Personal growth, retrospection, questioning and resolution are common themes in all kinds of fiction—erotica included. Each and all are difficult tropes to maintain over the length of a narrative, particularly when the story is first-person. Involving sex can certainly complement the story, but it can also be a burden. Adding sex can make the character even more introspective and this is what makes The Cage a challenging read.
There is certainly a story here, one woman‘s journey of self-reclamation and discovery. But that story is weighed down by the reader having to wade through the narrator‘s repetitive inner monologue. Over and over we hear the same thoughts on her lover, her needs and her difficulties.
However, at the same time, there are significant contributing factors to her story that are only vaquely referenced, or oddly referenced. And some are inconsistently referenced. Her use of spliff (synonyms for marijuana abound, please use some different ones) is a minor factor in the beginning but becomes a massively pervading influence by the end.
Was she coming to an understanding? Perhaps. But it is too hard to tell because we are only privy to the characters rambling, not a structured narrative.
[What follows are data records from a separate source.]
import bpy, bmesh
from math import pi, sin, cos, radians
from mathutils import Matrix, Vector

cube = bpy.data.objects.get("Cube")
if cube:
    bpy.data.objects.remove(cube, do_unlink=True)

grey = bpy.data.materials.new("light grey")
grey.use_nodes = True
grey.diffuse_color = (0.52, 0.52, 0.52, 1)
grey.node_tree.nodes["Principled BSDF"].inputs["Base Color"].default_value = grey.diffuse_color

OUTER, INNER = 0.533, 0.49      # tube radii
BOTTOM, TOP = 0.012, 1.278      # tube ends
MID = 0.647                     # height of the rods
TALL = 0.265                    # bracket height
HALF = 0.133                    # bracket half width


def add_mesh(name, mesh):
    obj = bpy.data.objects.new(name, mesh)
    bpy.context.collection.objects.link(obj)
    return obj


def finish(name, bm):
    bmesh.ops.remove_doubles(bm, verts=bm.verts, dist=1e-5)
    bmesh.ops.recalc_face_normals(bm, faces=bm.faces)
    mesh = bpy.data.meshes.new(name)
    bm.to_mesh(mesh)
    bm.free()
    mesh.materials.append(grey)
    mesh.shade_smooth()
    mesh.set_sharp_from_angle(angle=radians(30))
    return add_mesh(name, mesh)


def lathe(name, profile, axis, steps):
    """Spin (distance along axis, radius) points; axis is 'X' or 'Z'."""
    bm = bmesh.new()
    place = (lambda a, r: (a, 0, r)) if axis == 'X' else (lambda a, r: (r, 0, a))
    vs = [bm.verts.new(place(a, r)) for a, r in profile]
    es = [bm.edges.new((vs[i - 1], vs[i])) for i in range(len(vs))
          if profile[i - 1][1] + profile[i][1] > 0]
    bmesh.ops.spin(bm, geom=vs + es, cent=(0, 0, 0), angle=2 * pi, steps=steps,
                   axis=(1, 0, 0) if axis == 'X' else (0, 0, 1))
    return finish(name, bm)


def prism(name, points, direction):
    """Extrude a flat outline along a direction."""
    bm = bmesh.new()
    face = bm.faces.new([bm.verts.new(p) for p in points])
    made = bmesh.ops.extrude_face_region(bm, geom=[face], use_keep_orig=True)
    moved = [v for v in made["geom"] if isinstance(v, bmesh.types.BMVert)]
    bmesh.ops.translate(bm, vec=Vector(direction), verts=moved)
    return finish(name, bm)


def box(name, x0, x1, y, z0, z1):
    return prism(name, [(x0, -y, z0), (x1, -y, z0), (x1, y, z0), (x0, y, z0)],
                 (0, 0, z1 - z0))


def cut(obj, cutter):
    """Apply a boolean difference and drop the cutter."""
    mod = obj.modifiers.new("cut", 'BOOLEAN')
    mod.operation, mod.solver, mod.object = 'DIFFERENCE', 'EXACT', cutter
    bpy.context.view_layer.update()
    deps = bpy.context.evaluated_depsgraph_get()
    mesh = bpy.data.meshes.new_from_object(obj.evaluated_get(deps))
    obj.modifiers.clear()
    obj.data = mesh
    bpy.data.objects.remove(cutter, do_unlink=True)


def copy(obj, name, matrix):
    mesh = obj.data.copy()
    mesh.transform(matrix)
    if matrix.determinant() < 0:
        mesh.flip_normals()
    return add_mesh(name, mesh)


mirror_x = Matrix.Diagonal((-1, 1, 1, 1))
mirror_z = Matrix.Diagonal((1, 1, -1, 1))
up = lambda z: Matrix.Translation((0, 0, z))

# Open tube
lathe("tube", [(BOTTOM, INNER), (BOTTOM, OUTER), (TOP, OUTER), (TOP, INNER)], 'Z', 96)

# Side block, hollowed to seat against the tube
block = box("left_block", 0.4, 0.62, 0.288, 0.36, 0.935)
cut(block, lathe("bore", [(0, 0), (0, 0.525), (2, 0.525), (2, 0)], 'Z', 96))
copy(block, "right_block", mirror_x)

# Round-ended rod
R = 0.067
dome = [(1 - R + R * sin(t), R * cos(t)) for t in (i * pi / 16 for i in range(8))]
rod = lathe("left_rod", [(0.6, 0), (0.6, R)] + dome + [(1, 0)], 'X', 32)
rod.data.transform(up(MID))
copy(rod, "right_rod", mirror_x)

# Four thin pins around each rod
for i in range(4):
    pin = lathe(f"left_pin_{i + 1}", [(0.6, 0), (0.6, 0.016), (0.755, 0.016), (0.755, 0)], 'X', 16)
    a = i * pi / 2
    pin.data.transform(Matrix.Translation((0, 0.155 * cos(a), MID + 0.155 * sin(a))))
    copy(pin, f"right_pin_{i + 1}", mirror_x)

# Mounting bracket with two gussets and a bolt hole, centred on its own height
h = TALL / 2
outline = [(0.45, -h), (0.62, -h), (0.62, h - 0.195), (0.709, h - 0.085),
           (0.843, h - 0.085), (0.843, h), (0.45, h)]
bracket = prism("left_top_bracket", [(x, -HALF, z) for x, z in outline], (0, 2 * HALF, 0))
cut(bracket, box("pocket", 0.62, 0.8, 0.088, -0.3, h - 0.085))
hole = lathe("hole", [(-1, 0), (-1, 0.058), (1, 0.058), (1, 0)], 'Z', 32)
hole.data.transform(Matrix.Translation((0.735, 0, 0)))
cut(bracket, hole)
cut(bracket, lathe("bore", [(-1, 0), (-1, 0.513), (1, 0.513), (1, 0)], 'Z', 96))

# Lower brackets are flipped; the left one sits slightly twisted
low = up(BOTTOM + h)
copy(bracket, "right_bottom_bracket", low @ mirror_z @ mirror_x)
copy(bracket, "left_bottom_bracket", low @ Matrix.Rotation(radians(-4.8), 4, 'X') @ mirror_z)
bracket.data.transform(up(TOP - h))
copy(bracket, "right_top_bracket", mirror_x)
A bright spot in The Cage is how she relates to and comes to understand her lover. This is balanced, though still somewhat repetitive. Their interactions are strong and fully relatable. And their sex, a key ingredient to their journey and hot. Really really hot.
I do think this character‘s story is compelling and if you like single-stream narrative with some hard sex as a contributing factor to personal movement. A bit too much in someone else‘s head for my head.